Restate exactly, and only, the lines spanning from the one with "ball(leg, 'hip', [s" to the end of the records below.

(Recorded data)
=== Begin Enclosure ===

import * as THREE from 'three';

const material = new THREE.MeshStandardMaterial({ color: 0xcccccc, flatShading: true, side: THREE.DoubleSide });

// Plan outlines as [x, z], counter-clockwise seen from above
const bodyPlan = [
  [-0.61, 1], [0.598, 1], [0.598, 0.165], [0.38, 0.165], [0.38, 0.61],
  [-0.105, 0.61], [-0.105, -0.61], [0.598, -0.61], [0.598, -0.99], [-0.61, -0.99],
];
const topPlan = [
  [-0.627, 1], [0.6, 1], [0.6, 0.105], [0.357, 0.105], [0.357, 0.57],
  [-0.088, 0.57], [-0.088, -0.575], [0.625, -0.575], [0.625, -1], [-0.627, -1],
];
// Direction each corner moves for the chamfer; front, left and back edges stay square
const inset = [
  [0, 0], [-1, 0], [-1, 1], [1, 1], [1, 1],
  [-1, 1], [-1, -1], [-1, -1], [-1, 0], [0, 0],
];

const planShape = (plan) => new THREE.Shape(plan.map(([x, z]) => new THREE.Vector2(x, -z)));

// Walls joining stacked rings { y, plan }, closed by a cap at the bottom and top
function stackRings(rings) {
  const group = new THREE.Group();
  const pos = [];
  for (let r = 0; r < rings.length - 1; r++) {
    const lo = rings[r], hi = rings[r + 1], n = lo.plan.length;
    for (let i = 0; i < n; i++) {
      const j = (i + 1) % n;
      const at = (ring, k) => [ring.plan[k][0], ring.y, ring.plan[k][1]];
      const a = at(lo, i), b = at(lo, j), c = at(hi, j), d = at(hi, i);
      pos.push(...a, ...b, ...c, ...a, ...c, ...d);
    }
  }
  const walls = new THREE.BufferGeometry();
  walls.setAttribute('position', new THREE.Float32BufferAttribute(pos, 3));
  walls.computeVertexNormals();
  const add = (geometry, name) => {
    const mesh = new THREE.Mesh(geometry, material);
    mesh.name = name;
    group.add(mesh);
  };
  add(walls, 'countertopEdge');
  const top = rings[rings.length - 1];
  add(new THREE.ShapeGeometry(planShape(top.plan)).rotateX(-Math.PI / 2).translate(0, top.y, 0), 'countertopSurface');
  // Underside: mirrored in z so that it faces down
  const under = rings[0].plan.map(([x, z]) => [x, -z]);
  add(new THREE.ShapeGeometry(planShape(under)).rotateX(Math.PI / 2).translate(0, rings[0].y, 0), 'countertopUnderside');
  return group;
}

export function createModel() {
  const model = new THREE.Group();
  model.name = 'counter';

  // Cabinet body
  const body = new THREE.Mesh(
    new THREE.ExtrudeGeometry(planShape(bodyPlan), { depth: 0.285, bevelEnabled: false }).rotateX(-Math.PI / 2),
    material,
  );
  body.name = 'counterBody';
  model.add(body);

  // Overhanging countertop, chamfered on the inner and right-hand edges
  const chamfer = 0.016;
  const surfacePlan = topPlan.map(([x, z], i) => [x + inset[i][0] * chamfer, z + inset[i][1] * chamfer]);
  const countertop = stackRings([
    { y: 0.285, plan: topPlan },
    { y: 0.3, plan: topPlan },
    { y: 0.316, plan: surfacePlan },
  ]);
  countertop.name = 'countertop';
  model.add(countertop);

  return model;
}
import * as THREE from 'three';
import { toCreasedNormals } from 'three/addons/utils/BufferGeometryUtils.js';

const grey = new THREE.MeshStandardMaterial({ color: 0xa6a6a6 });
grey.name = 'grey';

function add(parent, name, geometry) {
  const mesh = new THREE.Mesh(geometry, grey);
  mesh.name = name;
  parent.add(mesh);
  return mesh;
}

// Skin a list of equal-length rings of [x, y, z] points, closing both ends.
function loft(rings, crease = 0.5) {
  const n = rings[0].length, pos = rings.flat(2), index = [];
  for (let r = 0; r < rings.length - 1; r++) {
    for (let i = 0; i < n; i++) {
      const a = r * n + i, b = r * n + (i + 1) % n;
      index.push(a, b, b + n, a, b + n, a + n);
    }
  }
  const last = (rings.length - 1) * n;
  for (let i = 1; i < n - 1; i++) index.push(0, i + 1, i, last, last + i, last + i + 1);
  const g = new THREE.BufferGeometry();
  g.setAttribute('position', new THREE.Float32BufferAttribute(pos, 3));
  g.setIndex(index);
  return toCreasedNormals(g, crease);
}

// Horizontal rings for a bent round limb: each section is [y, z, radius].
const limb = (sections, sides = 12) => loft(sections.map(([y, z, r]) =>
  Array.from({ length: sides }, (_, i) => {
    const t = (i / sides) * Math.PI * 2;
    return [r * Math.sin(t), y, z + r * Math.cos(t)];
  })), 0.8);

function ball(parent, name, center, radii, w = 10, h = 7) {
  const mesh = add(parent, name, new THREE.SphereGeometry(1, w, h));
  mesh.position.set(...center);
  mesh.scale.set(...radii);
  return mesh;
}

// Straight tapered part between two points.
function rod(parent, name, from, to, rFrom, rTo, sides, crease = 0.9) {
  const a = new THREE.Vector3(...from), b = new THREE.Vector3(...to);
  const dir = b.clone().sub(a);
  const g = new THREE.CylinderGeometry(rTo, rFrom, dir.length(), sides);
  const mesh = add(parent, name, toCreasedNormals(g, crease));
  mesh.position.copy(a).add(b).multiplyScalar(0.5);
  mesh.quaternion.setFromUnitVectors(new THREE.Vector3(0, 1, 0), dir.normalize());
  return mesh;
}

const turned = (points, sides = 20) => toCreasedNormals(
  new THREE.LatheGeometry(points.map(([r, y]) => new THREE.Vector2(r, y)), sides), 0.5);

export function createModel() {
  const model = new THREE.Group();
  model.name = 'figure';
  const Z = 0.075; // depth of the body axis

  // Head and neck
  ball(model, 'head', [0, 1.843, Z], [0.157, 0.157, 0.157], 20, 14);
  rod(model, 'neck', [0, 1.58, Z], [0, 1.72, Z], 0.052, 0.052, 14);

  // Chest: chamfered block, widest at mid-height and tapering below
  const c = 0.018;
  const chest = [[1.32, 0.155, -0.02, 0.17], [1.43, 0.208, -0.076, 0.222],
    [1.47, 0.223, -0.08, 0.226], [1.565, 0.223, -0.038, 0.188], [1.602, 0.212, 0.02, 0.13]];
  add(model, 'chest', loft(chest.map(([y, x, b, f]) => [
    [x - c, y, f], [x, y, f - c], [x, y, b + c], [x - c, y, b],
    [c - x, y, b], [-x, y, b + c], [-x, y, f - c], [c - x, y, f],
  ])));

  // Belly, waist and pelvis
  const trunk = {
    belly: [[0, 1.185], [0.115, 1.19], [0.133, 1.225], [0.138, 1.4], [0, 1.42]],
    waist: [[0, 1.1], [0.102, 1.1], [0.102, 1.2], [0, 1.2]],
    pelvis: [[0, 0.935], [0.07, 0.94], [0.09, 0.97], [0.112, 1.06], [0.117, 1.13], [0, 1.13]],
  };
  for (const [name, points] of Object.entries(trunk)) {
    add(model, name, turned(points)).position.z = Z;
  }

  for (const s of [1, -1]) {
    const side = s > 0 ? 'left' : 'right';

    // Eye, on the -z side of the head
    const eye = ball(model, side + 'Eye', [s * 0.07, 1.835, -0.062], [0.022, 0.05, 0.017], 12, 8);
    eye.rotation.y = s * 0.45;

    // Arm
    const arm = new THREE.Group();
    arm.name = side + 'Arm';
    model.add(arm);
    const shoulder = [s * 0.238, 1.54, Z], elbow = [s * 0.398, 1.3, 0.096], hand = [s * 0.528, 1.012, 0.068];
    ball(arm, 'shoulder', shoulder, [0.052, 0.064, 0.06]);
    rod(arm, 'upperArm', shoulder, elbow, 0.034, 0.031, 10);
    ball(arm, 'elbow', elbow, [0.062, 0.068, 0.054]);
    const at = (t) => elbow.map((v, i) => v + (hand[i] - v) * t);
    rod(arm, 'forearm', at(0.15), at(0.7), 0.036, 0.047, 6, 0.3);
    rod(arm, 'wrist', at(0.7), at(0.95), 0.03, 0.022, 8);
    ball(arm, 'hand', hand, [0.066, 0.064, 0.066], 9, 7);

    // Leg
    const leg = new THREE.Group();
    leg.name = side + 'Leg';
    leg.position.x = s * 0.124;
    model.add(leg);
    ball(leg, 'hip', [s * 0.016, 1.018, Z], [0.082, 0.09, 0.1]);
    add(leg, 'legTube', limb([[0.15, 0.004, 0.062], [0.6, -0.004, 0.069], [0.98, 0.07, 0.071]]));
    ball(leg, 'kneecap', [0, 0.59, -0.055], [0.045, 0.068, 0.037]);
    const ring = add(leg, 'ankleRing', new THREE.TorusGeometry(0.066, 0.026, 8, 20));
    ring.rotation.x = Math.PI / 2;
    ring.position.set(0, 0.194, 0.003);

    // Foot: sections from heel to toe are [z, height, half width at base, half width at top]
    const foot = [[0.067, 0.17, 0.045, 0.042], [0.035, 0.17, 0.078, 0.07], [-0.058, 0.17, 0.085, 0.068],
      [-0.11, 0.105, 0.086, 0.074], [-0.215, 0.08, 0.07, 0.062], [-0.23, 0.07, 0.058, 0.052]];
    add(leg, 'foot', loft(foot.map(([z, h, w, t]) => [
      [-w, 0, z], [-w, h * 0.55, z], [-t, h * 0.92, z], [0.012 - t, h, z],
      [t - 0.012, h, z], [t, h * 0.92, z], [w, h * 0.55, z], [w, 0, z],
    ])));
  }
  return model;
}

=== End Enclosure ===

Answer below:
    ball(leg, 'hip', [s * 0.016, 1.018, Z], [0.082, 0.09, 0.1]);
    add(leg, 'legTube', limb([[0.15, 0.004, 0.062], [0.6, -0.004, 0.069], [0.98, 0.07, 0.071]]));
    ball(leg, 'kneecap', [0, 0.59, -0.055], [0.045, 0.068, 0.037]);
    const ring = add(leg, 'ankleRing', new THREE.TorusGeometry(0.066, 0.026, 8, 20));
    ring.rotation.x = Math.PI / 2;
    ring.position.set(0, 0.194, 0.003);

    // Foot: sections from heel to toe are [z, height, half width at base, half width at top]
    const foot = [[0.067, 0.17, 0.045, 0.042], [0.035, 0.17, 0.078, 0.07], [-0.058, 0.17, 0.085, 0.068],
      [-0.11, 0.105, 0.086, 0.074], [-0.215, 0.08, 0.07, 0.062], [-0.23, 0.07, 0.058, 0.052]];
    add(leg, 'foot', loft(foot.map(([z, h, w, t]) => [
      [-w, 0, z], [-w, h * 0.55, z], [-t, h * 0.92, z], [0.012 - t, h, z],
      [t - 0.012, h, z], [t, h * 0.92, z], [w, h * 0.55, z], [w, 0, z],
    ])));
  }
  return model;
}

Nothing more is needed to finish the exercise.